I had a patient like that the other night when I was on Ortho – the lovely and gracious Isabella. She had just had a bone in her arm removed due to cancer (her second cancer in 5 years – she has terrible luck!) but her dark eyes were as bright as if nothing had happened. Her English was inflected with an Italian lilt as she told me all about her family and her dogs. Indeed, her family when I met them were just as delightful. I told her all about my dogs and we discussed marriage and family. We could have been friends in another life…
 
To be honest, I very rarely have patients that I do not get along with or connect with in some way.
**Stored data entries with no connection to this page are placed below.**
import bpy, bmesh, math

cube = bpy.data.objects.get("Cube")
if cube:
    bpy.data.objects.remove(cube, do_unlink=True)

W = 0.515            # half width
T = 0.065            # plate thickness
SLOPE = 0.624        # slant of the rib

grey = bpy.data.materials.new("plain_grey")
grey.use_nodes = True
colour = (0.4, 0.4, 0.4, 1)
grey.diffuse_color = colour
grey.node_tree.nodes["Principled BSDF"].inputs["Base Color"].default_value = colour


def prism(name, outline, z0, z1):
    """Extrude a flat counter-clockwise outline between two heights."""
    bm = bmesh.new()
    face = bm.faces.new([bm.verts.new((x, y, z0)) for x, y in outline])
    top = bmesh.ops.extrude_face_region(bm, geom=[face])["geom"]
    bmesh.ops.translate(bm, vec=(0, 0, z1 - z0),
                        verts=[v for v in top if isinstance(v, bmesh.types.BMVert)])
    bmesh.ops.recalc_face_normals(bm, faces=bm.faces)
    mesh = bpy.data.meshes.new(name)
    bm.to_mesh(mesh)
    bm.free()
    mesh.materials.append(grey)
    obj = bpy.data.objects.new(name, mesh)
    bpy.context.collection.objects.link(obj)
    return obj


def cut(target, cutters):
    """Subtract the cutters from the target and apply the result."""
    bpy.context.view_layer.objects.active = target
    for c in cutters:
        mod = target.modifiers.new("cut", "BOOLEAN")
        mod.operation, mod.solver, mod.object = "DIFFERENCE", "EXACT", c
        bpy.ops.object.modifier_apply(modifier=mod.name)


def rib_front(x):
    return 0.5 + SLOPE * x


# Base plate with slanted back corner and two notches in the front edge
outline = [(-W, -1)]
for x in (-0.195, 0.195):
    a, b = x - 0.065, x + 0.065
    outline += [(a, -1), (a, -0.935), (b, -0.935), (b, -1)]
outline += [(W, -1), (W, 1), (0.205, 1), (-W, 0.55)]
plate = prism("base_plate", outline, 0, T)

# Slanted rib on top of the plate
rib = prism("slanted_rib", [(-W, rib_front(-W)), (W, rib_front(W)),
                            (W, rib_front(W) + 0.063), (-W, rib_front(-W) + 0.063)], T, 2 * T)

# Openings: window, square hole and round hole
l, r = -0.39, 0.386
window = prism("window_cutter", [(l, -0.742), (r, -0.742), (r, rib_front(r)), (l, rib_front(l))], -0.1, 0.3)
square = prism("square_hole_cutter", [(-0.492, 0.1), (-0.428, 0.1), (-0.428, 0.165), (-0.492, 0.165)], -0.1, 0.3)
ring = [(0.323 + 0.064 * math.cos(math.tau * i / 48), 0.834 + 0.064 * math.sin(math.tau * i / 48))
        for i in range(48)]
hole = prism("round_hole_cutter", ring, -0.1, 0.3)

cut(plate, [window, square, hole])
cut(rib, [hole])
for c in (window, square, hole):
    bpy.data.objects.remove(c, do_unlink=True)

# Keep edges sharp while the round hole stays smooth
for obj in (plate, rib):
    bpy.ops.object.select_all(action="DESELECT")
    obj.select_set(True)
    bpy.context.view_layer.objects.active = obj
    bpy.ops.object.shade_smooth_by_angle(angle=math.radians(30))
Even if they have dementia or are extremely anxious, patients will often respond well to kindness and solicitude. When I do have interpersonal tensions, it is more often with family members, particularly if the family member is having trouble adjusting to some terrible and difficult truth. In that case, I can only be supportive, not critical. But spending an 8 hour shift with a favorite patient is a rare and wonderful thing.
 
I will also miss giving showers. I sometimes think showers are the best medicine. You see people go from sick, pale, sweaty patients with their hair sticking up  – to clean, warm, happy and well groomed people. Showers are transformative!
 
The strangest thing I will miss is emptying JP drains. I don’t know why, but those little grenade-like bulbs are fascinating.  Really, drains of all kinds are cool. I will  also miss hanging fluids – flicking the bubbles out – watching the fluids drip into the patient and make them feel better.
 
I will miss getting meds out of the Pyxis and punching them into med cups. (I will not miss occasionally dropping them on the floor, the dirty table, or the patient’s gown!)
 
I will miss navigating the twisting windowless corridors, the hidden staircases that I have just started to find, and the “back roads” of the hospital. I will miss walking through now-empty units that have been converted to offices.
 
I will miss the weekend potlatches that I occasisionally lucked into – cinnamon rolls and cakes and soups, oh my! And the chocolates that I occasionally enjoy when (usually recovered!) patients decide to treat the nurses. Whichever patients bought us Stam chocolates have my eternal gratitude. 
 
I will also miss my favorite parts of the hospital. For instance one unit has a beautiful Christian Lassen painting. I might have to go to that unit just to visit it!  Many have gorgeous flower arrangments. And of course several feature plaques with pithy sayings. I will close with one that was on my unit last night:
 
“It’s not what you look at that matters. It’s what you see.”